- Healing tissues – calf raises, if controlled and progressive, might accelerate the tendon healing process by stimulating its repair and remodeling through gradually increasing load
- Building strength – calf raises can target calf muscles, in particular, gastrocnemius and soleus muscles, which streamlines their strength
- Restoring functionality – this exercise helps regain ankle functionality, which enables normal walking and other everyday activities
- Preventing atrophy – this movement helps prevent and reverse muscle loss, which occurs after periods of immobilization
- Improving circulation – engaging muscles in the lower leg can also improve circulation and facilitate tissue repair and health
- Enhancing balance and stability – this exercise can enhance both balance and stability, thus preventing future injuries
When damaged, the tendon loses strength and elasticity, negatively affecting the function of the lower leg.
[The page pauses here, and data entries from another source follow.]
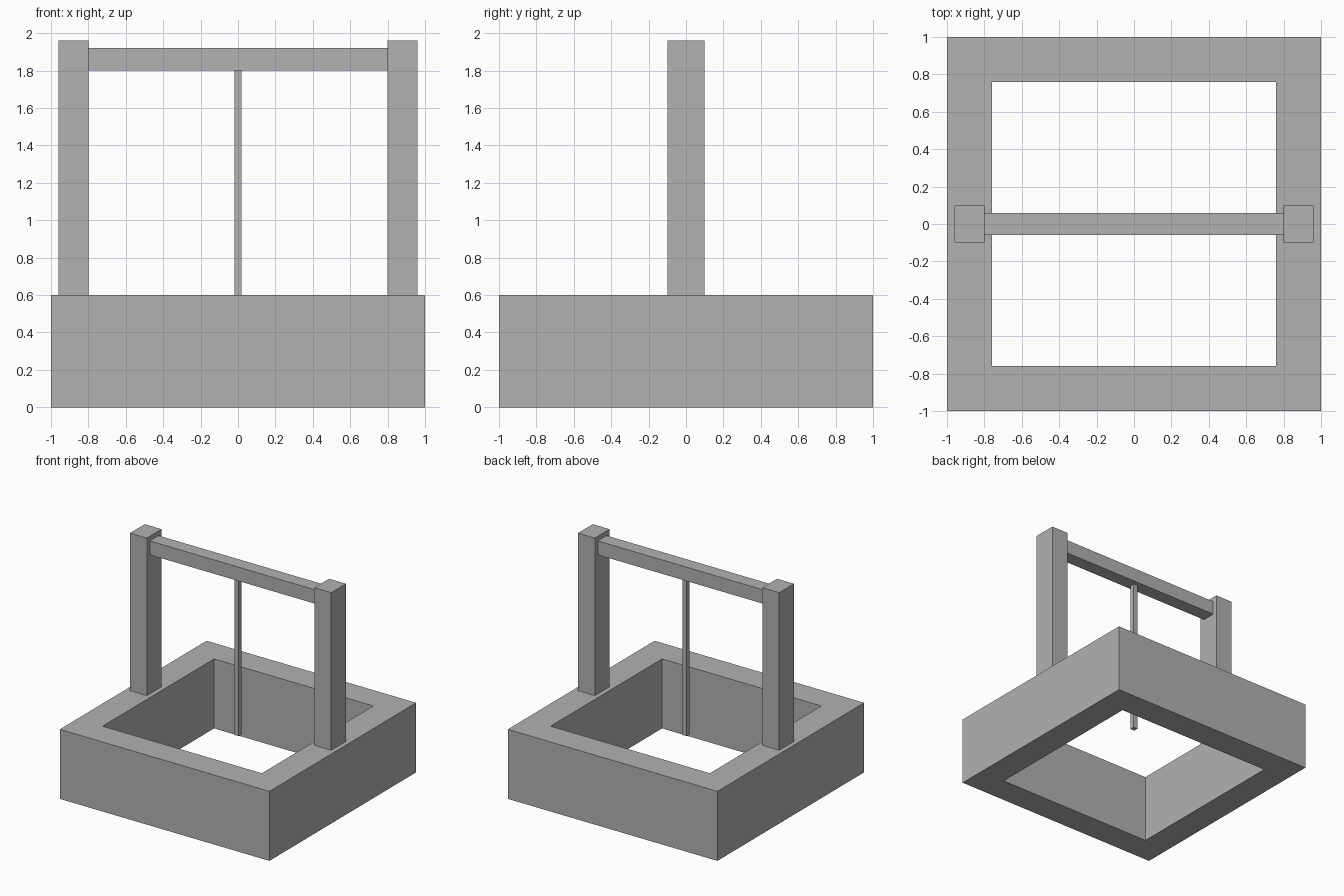
import bpy
import bmesh
from mathutils import Matrix, Vector

default = bpy.data.objects.get("Cube")
if default:
    bpy.data.objects.remove(default, do_unlink=True)

# One plain grey for everything
grey = bpy.data.materials.new("plain grey")
grey.use_nodes = True
colour = (0.445, 0.445, 0.445, 1)
grey.diffuse_color = colour
grey.node_tree.nodes["Principled BSDF"].inputs["Base Color"].default_value = colour


def add_object(name, bm):
    mesh = bpy.data.meshes.new(name)
    bm.to_mesh(mesh)
    bm.free()
    mesh.materials.append(grey)
    obj = bpy.data.objects.new(name, mesh)
    bpy.context.collection.objects.link(obj)
    return obj


def box(name, low, high):
    low, high = Vector(low), Vector(high)
    bm = bmesh.new()
    place = Matrix.Translation((low + high) / 2) @ Matrix.Diagonal((high - low).to_4d())
    bmesh.ops.create_cube(bm, size=1, matrix=place)
    return add_object(name, bm)


def square_ring(name, outer, inner, height):
    # Square frame cross-section, extruded upwards
    bm = bmesh.new()
    corners = [(-1, -1), (1, -1), (1, 1), (-1, 1)]
    outside, inside = [[bm.verts.new((x * r, y * r, 0)) for x, y in corners]
                       for r in (outer, inner)]
    for i in range(4):
        j = (i + 1) % 4
        bm.faces.new((outside[i], outside[j], inside[j], inside[i]))
    result = bmesh.ops.extrude_face_region(bm, geom=bm.faces[:], use_keep_orig=True)
    top = [v for v in result["geom"] if isinstance(v, bmesh.types.BMVert)]
    bmesh.ops.translate(bm, vec=(0, 0, height), verts=top)
    bmesh.ops.recalc_face_normals(bm, faces=bm.faces[:])
    return add_object(name, bm)


# Open well wall
wall_top = 0.6
square_ring("well_wall", 1.0, 0.76, wall_top)

# Two posts standing on the wall
for name, side in (("left_post", 1), ("right_post", -1)):
    inner, outer = sorted((0.8 * side, 0.96 * side))
    box(name, (inner, -0.1, wall_top), (outer, 0.1, 1.96))

# Crossbeam between the posts, with the rope hanging into the well
box("crossbeam", (-0.8, -0.06, 1.8), (0.8, 0.06, 1.92))
box("rope", (-0.02, -0.02, 0.44), (0.02, 0.02, 1.8))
Through controlled physical therapy and rehabilitation, the tendon is gradually loaded, which stimulates a faster healing process by promoting blood flow and facilitating tissue regeneration.
AI-based markerless movement assessment can drive better outcomes by supporting patients performing:
- Toe-to-heel raises – gradually shifting body weight from toes to heels and back to strengthen both the foot and leg muscles
- Balance exercises – standing on one leg for at-home balance and stability training
- Calf stretches – by using a towel to pull the toes towards oneself, gently extending one leg to stretch calf muscles, and relieving Achilles tendon rupture symptoms
- Ankle dorsiflexion –gently stretching the tendon by moving one foot towards oneself (all exercises should be performed cautiously, especially after Achilles tendon rupture surgery)
- Leg lifts – lying on one side, lifting the top leg to strengthen hip abductors and support overall strength
- Partial squats – with feet hip-width apart, performing squatting without going too deep, to strengthen the quadriceps and glutes
In the near future, Achilles tendon rupture rehab can be efficiently performed in ecologically valid settings, digitizing conventional physical therapy and rehabilitation.
AI-based pose detection, by eliminating excessive hardware and providing modern features, might optimize initial assessment, correct diagnosis, and treatment by facilitating greater precision, consistency, accessibility, real-time feedback and guidance, progress tracking and visualization, and other vital factors among others.
- AI-based jump recognition and analysis to improve public health
- CV-based human body pose detection to optimize physiotherapy monitoring
- Artificial intelligence
- Computer vision
- Natural language processing (NLP)
- Optical character recognition (OCR)
Interested in implementing custom-built physical therapy exercise software?
Contact us to discover digital rehab!